**Your objective**
In the entries below, find the line with "verts, faces = [], []" and the line with "(-.552, .552), (.498, .524))". Reproduce those two lines and every line between them exactly, and nothing more.

**Input material**
>>>>>

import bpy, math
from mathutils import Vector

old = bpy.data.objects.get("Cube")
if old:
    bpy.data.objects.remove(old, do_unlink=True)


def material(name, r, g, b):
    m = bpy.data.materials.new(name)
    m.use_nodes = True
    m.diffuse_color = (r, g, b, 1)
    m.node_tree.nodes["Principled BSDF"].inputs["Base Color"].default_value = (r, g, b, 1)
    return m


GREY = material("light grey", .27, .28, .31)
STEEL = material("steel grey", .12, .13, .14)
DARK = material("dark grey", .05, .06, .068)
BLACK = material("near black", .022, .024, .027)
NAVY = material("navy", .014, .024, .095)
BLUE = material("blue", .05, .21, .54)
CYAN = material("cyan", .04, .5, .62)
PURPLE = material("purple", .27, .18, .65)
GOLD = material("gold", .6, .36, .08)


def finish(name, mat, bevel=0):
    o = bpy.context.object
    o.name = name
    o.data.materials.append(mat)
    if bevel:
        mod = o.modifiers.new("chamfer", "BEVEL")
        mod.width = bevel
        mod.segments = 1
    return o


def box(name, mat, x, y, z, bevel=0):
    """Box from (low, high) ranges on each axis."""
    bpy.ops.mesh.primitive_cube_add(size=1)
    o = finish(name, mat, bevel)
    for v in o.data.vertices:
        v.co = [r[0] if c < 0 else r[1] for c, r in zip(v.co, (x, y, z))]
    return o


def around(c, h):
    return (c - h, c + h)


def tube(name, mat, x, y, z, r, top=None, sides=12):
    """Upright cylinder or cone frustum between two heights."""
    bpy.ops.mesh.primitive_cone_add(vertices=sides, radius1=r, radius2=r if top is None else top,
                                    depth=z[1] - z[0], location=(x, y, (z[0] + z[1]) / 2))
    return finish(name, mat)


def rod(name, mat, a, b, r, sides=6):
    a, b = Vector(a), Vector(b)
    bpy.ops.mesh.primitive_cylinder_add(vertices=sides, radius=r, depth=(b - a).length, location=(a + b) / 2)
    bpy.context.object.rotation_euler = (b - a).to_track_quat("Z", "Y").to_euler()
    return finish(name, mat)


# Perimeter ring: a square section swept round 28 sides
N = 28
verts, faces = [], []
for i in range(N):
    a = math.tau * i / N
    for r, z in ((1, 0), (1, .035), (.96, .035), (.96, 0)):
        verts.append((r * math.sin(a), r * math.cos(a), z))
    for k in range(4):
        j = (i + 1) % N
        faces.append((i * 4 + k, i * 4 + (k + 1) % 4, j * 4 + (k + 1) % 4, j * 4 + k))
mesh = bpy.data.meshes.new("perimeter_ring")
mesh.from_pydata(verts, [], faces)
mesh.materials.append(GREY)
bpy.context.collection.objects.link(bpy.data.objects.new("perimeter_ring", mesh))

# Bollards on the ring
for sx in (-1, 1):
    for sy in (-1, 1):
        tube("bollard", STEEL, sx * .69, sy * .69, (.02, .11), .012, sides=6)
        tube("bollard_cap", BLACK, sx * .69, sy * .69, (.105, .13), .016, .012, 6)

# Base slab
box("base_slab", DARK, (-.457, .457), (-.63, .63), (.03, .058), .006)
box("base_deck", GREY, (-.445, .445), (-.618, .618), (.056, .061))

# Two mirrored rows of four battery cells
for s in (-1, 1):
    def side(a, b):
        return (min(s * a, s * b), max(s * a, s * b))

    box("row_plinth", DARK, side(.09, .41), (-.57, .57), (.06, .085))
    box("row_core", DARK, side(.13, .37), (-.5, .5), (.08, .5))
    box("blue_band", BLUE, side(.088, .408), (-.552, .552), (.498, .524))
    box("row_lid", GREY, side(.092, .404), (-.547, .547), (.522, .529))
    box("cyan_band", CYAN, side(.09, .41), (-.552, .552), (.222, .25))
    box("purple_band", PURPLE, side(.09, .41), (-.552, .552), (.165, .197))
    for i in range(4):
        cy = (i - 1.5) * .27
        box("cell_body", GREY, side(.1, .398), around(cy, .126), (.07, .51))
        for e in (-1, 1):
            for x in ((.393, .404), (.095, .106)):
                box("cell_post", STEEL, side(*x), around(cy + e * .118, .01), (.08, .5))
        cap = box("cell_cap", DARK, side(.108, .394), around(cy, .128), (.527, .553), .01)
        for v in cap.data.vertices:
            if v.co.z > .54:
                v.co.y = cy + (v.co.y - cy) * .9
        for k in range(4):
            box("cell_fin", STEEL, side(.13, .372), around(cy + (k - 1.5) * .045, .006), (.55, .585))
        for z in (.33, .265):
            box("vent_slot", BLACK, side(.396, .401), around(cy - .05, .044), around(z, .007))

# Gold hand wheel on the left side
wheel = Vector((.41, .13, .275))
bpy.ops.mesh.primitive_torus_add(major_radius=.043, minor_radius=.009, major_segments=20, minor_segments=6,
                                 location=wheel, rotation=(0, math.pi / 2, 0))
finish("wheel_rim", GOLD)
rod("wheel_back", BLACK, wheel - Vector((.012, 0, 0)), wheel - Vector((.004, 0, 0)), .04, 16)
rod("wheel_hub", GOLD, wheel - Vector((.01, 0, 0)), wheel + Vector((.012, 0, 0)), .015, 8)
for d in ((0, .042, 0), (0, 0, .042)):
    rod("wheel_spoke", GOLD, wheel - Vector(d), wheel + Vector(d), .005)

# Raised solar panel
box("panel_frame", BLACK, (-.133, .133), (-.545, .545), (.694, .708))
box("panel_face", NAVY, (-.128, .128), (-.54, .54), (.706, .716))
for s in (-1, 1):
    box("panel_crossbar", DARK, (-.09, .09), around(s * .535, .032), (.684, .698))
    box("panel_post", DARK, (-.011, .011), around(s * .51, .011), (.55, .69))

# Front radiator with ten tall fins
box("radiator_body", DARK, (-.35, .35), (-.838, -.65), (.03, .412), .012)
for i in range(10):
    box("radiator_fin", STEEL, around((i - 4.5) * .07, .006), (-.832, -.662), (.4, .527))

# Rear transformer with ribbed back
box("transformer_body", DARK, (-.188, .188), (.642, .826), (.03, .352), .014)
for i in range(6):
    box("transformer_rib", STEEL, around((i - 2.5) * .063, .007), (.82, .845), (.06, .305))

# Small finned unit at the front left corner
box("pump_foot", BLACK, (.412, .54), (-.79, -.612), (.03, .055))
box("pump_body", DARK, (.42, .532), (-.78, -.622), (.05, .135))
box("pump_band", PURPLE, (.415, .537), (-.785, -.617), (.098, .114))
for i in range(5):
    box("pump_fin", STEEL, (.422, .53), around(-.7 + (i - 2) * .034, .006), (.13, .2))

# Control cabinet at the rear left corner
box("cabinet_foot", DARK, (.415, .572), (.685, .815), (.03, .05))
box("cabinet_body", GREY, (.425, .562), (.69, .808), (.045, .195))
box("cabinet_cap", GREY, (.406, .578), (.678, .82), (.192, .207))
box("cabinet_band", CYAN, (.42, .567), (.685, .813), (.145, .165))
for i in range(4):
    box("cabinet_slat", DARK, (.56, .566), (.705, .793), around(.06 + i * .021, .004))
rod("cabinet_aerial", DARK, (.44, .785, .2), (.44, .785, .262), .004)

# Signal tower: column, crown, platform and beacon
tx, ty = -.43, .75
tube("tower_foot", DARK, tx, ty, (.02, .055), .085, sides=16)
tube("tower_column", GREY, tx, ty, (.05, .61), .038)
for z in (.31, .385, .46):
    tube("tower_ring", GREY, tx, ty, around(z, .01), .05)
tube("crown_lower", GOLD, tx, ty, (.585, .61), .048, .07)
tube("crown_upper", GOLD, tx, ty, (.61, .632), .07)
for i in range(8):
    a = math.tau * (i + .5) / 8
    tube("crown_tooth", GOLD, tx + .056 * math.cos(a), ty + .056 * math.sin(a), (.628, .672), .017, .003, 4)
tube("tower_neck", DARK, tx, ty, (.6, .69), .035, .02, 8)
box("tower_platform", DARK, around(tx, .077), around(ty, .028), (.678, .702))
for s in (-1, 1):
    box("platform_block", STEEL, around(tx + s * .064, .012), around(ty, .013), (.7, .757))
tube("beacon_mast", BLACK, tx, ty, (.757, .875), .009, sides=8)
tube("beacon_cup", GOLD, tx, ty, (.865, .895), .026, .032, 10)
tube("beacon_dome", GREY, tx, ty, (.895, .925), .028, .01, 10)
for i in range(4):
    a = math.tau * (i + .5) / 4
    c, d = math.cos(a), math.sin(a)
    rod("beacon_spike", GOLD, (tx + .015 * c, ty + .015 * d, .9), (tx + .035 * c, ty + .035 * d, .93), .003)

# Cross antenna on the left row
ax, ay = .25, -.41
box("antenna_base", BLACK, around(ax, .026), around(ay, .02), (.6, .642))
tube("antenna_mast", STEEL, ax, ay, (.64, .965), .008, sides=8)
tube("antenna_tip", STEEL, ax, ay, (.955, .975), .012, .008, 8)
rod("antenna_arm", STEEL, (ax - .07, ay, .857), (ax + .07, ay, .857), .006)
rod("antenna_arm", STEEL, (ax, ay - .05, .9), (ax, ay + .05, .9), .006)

<<<<<

**Response box**
verts, faces = [], []
for i in range(N):
    a = math.tau * i / N
    for r, z in ((1, 0), (1, .035), (.96, .035), (.96, 0)):
        verts.append((r * math.sin(a), r * math.cos(a), z))
    for k in range(4):
        j = (i + 1) % N
        faces.append((i * 4 + k, i * 4 + (k + 1) % 4, j * 4 + (k + 1) % 4, j * 4 + k))
mesh = bpy.data.meshes.new("perimeter_ring")
mesh.from_pydata(verts, [], faces)
mesh.materials.append(GREY)
bpy.context.collection.objects.link(bpy.data.objects.new("perimeter_ring", mesh))

# Bollards on the ring
for sx in (-1, 1):
    for sy in (-1, 1):
        tube("bollard", STEEL, sx * .69, sy * .69, (.02, .11), .012, sides=6)
        tube("bollard_cap", BLACK, sx * .69, sy * .69, (.105, .13), .016, .012, 6)

# Base slab
box("base_slab", DARK, (-.457, .457), (-.63, .63), (.03, .058), .006)
box("base_deck", GREY, (-.445, .445), (-.618, .618), (.056, .061))

# Two mirrored rows of four battery cells
for s in (-1, 1):
    def side(a, b):
        return (min(s * a, s * b), max(s * a, s * b))

    box("row_plinth", DARK, side(.09, .41), (-.57, .57), (.06, .085))
    box("row_core", DARK, side(.13, .37), (-.5, .5), (.08, .5))
    box("blue_band", BLUE, side(.088, .408), (-.552, .552), (.498, .524))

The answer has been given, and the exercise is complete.